The Fianna Fail Cllr had requested the legal interpretation as it seemed in most cases the ownership remained with the landowner/ developer.
Cllr McGrath said he had brought the motion after planning had been sought for the development of an estate’s common area in his constituency.
Under national guidelines 14% of an estate must have a public open space.
However authority say there is uncertainty over who owns shared areas in many of the county’s estates.
Historically when an estate is taken in charge the local authority in association with Irish Water take over responsibility for sewage, water, lighting, roads and footpaths within the development.
In a report to council the authority’s Senior Planner John O’Neill said public green areas were not part of the taking in charge process and it is possible that the title of common lands may be transferred to third parties.

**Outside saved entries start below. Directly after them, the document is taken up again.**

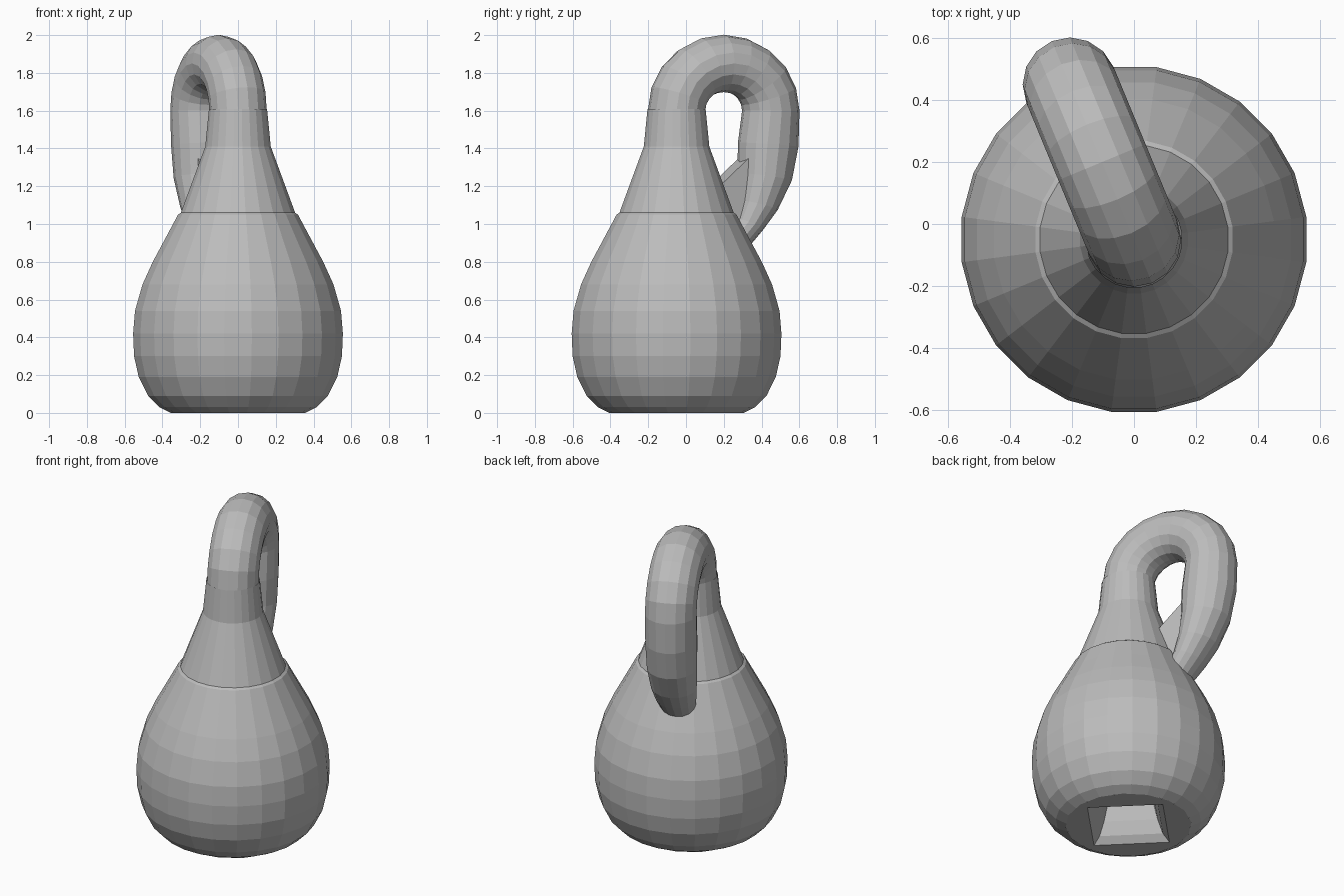
import bpy, bmesh
from math import sin, cos, pi, radians
from mathutils import Vector

cube = bpy.data.objects.get("Cube")
if cube:
    bpy.data.objects.remove(cube, do_unlink=True)

grey = bpy.data.materials.new("plain_grey")
grey.use_nodes = True
color = (0.5, 0.5, 0.5, 1)
grey.diffuse_color = color
grey.node_tree.nodes["Principled BSDF"].inputs["Base Color"].default_value = color

AXIS = Vector((0, -0.05, 0))          # vertical axis of the bottle
AZ = radians(112.5)                   # direction in which the neck bends
OUT = Vector((cos(AZ), sin(AZ), 0))
SIDE = Vector((sin(AZ), -cos(AZ), 0))
UP = Vector((0, 0, 1))


def loft(name, rings):
    """Skin a list of equally long rings of points."""
    bm = bmesh.new()
    loops = [[bm.verts.new(p) for p in ring] for ring in rings]
    for a, b in zip(loops, loops[1:]):
        for i in range(len(a)):
            j = (i + 1) % len(a)
            bm.faces.new((a[i], a[j], b[j], b[i]))
    return finish(name, bm)


def finish(name, bm):
    bmesh.ops.recalc_face_normals(bm, faces=bm.faces)
    mesh = bpy.data.meshes.new(name)
    bm.to_mesh(mesh)
    bm.free()
    mesh.materials.append(grey)
    ob = bpy.data.objects.new(name, mesh)
    bpy.context.collection.objects.link(ob)
    return ob


# Bottle body: turned profile of (radius, height)
profile = [(.36, 0), (.42, .03), (.48, .09), (.53, .19), (.555, .3), (.56, .42),
           (.55, .54), (.51, .68), (.455, .8), (.39, .92), (.32, 1.05),
           (.305, 1.06), (.175, 1.41), (.155, 1.61)]
N = 24
loft("bottle_body", [[AXIS + Vector((r * cos(2 * pi * (i + .5) / N), r * sin(2 * pi * (i + .5) / N), z))
                      for i in range(N)] for r, z in profile])


# Bent neck: rings given by reach, height, turn, depth radius, width radius, squareness
def ring(s, z, turn, depth, width, square=0.0):
    n = -cos(turn) * OUT + sin(turn) * UP
    pts = []
    for i in range(16):
        t = 2 * pi * i / 16
        a = AZ - t
        k = 1 + square * (1 / (abs(cos(a)) + abs(sin(a))) - 1)
        pts.append(AXIS + OUT * s + UP * z + k * (n * cos(t) * depth + SIDE * sin(t) * width))
    return pts


R = .27
arch = [ring(R - R * cos(pi * i / 10), 1.6 + .25 * sin(pi * i / 10), pi * i / 10, .152, .152)
        for i in range(11)]
down = [(.525, 1.42, 4, .162, .152), (.505, 1.25, 8, .145, .148), (.455, 1.1, 14, .115, .135),
        (.40, 1.0, 22, .09, .12), (.32, .9, 30, .08, .1), (.16, .7, 30, .08, .09),
        (.04, .5, 15, .09, .09)]
arch += [ring(s, z, pi + radians(t), d, w) for s, z, t, d, w in down]
# Square mouth flaring into the flat foot
for z, r, sq in [(.3, .16, 1), (.12, .22, 1), (.04, .26, 1), (0, .31, 1), (0, .365, 0)]:
    arch.append(ring(0, z, pi, r, r, sq))
loft("bent_neck", arch)

# Web between the body and the returning neck
web = [(.2, 1.2), (.24, 1.22), (.42, 1.38), (.46, 1.05), (.42, .95), (.2, .95)]
loft_rings = [[AXIS + OUT * s + UP * z + SIDE * w for s, z in web] for w in (-.07, .07)]
ob = loft("joint_web", loft_rings)
bm = bmesh.new()
bm.from_mesh(ob.data)
bmesh.ops.holes_fill(bm, edges=bm.edges)
bmesh.ops.recalc_face_normals(bm, faces=bm.faces)
bm.to_mesh(ob.data)
bm.free()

In practice he said “any potential purchaser would presumably carry out due diligence to ensure that the lands under purchase can be developed.”
Under the 2000 Planning and Development Act, any areas defined as open space cannot be altered without the benefit of planning permission.
“Any attempt to privatise public open spaces would be the subject of enforcement proceedings, once the matter has been brought to the attention of the planning Authority” concluded Mr O’Neill.
Fianna Fail Cllr Frank O’Flynn who backed Cllr McGrath’s motion said “the house is the biggest investment a family will ever make in their life. It will come as a major surprise to many families the green area or public area does not involve taking in charge.”
Fine Gael Cllr John O’Sullivan said the issue posed a real concern for many home owners.
“This is nothing only a bombshell for people living in estates and it also owns a very serious and marked question for the legal profession.” “The protection the legal profession negotiate into the sale contract of the house will have a very big bearing on the rights away and the rights of ownership and access to green areas.”
Fianna Fail Cllr Deirdre O’Brien said it was important that the legal argument over ownership of green areas needs to be clarified. She said with the current demand for housing there was a potential for the rededication of open-space.
While Cllr Marcia Dalton said if a developer still owns a green area then it would be expected that they would have a liability to maintain it. She said in many cases it’s the residents who have assumed that responsibility.
Deputy Chief Executive of Cork County Council Declan Daly said “for the past few months it has been the requirement the common land would transfer to Cork County Council when an estate has been taken in charge.
Prior to the changes in policy he said if a developer seeks planning permission the decision to grant the application rests with the authority’s senior executive who would review it.